### Try it
Among the entries below, one stretch runs from the line that contains "0.253, 0, PLATE_Z)" through the line that contains "0.71, 0.885, 0)". Repeat that stretch exactly, ends included, and only that.
═══ Dataset extract
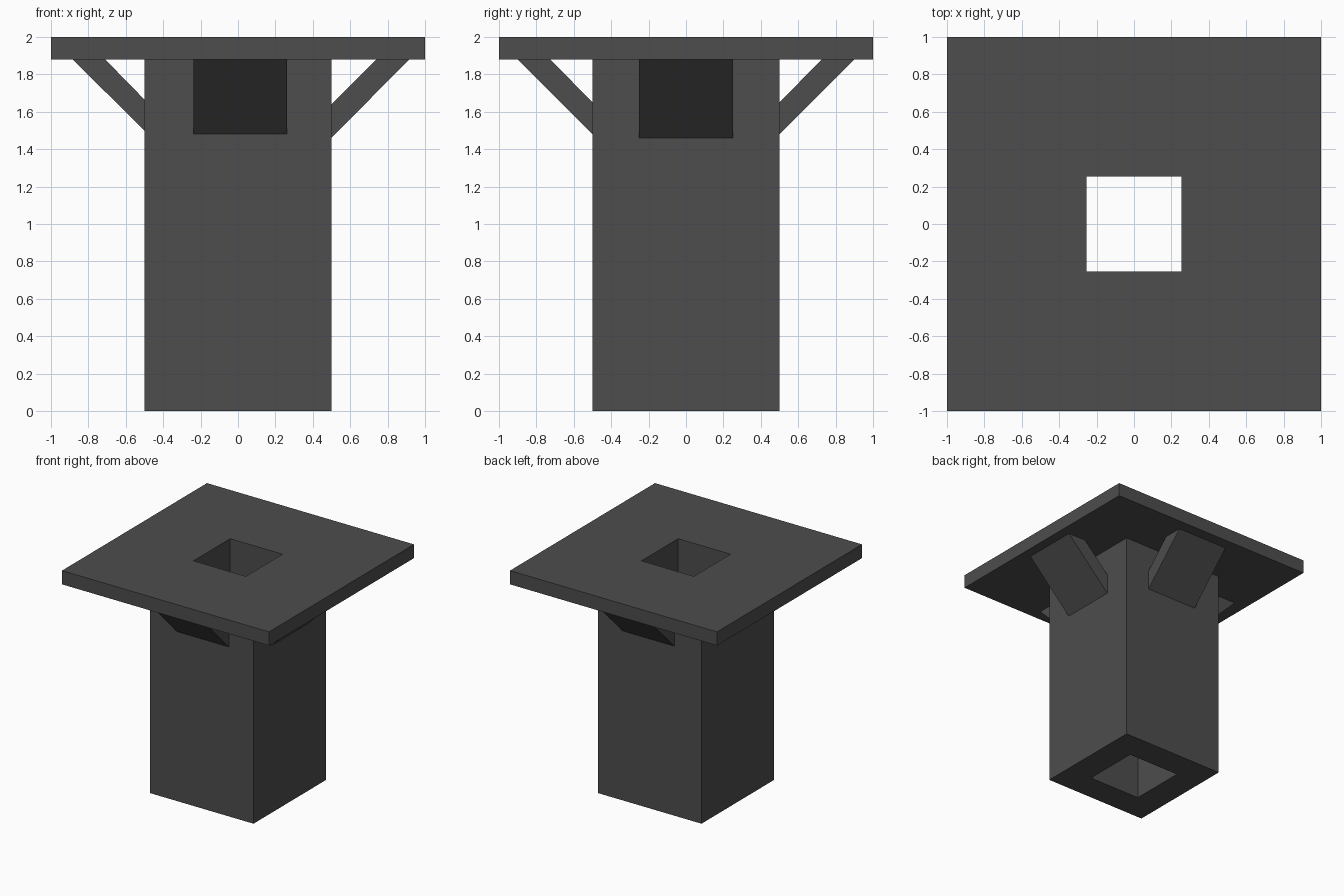
import bpy
import bmesh
from math import pi
from mathutils import Matrix

cube = bpy.data.objects.get("Cube")
if cube:
    bpy.data.objects.remove(cube, do_unlink=True)

# Single dark grey finish
grey = bpy.data.materials.new("dark_grey")
grey.use_nodes = True
colour = (0.075, 0.075, 0.075, 1)
grey.diffuse_color = colour
grey.node_tree.nodes["Principled BSDF"].inputs["Base Color"].default_value = colour


def finish(name, bm):
    bmesh.ops.recalc_face_normals(bm, faces=bm.faces)
    mesh = bpy.data.meshes.new(name)
    bm.to_mesh(mesh)
    bm.free()
    mesh.materials.append(grey)
    obj = bpy.data.objects.new(name, mesh)
    bpy.context.collection.objects.link(obj)
    return obj


def square_tube(name, outer, inner, bottom, top):
    """Square block with a square hole running up through it."""
    bm = bmesh.new()
    section = [(outer, bottom), (outer, top), (inner, top), (inner, bottom)]
    corners = [(-1, -1), (1, -1), (1, 1), (-1, 1)]
    rings = [[bm.verts.new((sx * r, sy * r, z)) for r, z in section]
             for sx, sy in corners]
    for i in range(4):
        a, b = rings[i], rings[(i + 1) % 4]
        for j in range(4):
            k = (j + 1) % 4
            bm.faces.new((a[j], b[j], b[k], a[k]))
    return finish(name, bm)


def brace(name, angle, low, high, reach_in, reach_out, shift):
    """Diagonal strut from the post wall (low, high) up to the plate."""
    bm = bmesh.new()
    profile = [(POST, low), (reach_out, PLATE_Z), (reach_in, PLATE_Z), (POST, high)]
    face = bm.faces.new([bm.verts.new((x, -0.25, z)) for x, z in profile])
    side = bmesh.ops.extrude_face_region(bm, geom=[face])
    moved = [v for v in side["geom"] if isinstance(v, bmesh.types.BMVert)]
    bmesh.ops.translate(bm, verts=moved, vec=(0, 0.5, 0))
    bm.transform(Matrix.Translation((shift, 0, 0)) @ Matrix.Rotation(angle, 4, "Z"))
    return finish(name, bm)


POST = 0.5
PLATE_Z = 1.88

# Hollow post and overhanging plate
square_tube("post", POST, 0.253, 0, PLATE_Z)
square_tube("top_plate", 1, 0.253, PLATE_Z, 2)

# One brace under each side of the plate
brace("left_brace", 0, 1.46, 1.64, 0.74, 0.915, 0)
brace("back_brace", pi / 2, 1.48, 1.65, 0.725, 0.9, 0.012)
brace("right_brace", pi, 1.5, 1.665, 0.71, 0.885, 0)
brace("front_brace", -pi / 2, 1.48, 1.65, 0.725, 0.9, 0.012)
══════
### Expected output
square_tube("post", POST, 0.253, 0, PLATE_Z)
square_tube("top_plate", 1, 0.253, PLATE_Z, 2)

# One brace under each side of the plate
brace("left_brace", 0, 1.46, 1.64, 0.74, 0.915, 0)
brace("back_brace", pi / 2, 1.48, 1.65, 0.725, 0.9, 0.012)
brace("right_brace", pi, 1.5, 1.665, 0.71, 0.885, 0)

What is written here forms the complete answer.